Injury control studies, from inception and design to dissemination of results, tend to remain within individual disciplines. This is largely because each of the disciplines has a unique language and approach to research. Collaborative research is often performed serially with one discipline presenting the results of that discipline's studies to another discipline. Epidemiologists and clinicians tell engineers to design a safety technology to prevent a specific injury. Engineers tell lawyers what is feasible to include in standards. As a result, epidemiological studies lack mechanical data needed by the engineers and engineering studies lack generalizability. The procedure for incorporating the best of multiple disciplines throughout the performance of injury control studies has not existed until recently and is presented conceptually in this manuscript. This new approach, Biomechanical Epidemiology, is an exciting enhancement to current injury control research.

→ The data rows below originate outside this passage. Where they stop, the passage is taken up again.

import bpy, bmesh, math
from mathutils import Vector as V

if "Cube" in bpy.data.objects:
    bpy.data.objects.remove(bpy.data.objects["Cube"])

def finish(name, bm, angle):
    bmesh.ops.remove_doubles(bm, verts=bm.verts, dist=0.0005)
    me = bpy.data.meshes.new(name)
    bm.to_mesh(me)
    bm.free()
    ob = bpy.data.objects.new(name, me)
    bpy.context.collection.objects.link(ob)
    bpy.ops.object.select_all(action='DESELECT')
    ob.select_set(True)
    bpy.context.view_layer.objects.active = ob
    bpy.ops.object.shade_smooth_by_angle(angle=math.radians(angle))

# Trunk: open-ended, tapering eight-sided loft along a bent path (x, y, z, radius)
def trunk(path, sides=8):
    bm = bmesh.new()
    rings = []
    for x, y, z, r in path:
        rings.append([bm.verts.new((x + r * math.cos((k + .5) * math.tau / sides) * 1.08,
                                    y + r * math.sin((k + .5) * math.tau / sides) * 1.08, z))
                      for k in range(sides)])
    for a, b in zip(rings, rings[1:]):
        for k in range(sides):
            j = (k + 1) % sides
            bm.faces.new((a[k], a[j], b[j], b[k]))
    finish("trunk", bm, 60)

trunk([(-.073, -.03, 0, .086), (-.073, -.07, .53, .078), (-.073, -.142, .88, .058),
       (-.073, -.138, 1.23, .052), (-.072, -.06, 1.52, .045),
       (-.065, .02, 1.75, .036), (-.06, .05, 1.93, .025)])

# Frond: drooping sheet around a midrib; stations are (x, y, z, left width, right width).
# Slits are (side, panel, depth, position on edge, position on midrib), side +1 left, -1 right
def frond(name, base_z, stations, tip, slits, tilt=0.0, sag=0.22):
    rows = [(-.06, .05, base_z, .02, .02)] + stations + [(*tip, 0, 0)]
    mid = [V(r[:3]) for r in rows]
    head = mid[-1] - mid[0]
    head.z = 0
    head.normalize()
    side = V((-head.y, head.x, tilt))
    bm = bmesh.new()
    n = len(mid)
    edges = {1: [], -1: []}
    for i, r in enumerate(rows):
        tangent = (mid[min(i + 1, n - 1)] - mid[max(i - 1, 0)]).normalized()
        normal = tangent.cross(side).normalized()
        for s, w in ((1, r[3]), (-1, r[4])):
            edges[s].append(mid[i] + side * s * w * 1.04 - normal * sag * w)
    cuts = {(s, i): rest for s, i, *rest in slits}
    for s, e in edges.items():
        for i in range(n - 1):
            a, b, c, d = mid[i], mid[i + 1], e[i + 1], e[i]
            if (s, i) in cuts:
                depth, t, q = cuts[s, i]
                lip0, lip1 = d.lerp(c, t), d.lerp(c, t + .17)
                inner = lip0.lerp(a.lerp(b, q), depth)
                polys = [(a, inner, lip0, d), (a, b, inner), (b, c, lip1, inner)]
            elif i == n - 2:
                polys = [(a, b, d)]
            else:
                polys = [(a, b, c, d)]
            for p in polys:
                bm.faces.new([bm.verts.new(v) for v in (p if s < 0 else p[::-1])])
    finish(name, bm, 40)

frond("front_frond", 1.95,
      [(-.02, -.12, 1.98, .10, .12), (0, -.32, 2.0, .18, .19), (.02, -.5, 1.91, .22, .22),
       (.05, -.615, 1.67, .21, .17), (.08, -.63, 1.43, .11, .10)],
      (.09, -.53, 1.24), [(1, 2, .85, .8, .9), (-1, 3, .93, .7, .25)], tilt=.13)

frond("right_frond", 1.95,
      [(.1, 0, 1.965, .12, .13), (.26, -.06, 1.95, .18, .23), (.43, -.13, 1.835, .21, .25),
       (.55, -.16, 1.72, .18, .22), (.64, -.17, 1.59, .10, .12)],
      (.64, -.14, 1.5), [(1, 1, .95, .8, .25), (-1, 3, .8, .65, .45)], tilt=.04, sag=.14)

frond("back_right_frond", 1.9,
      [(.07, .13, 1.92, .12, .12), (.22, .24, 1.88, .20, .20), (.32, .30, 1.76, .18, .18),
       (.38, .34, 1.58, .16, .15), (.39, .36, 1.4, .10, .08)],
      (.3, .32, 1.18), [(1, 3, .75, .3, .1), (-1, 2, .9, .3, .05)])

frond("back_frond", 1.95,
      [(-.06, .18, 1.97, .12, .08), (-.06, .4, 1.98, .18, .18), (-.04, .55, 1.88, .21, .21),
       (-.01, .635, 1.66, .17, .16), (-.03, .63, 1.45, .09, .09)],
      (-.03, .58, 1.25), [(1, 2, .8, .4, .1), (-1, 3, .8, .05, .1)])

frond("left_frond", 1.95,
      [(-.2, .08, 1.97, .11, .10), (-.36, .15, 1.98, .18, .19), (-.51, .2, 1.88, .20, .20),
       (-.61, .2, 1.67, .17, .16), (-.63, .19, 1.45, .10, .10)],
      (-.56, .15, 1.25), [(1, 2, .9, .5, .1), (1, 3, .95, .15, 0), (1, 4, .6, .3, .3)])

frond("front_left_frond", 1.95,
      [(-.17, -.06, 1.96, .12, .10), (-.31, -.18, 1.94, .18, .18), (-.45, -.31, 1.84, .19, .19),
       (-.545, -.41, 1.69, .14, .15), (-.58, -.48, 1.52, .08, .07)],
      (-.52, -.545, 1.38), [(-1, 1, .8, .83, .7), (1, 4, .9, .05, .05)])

|Original language||English (US)|
|Number of pages||5|
|Journal||Journal of Trauma - Injury, Infection and Critical Care|
|State||Published - May 1996|
ASJC Scopus subject areas
- Critical Care and Intensive Care Medicine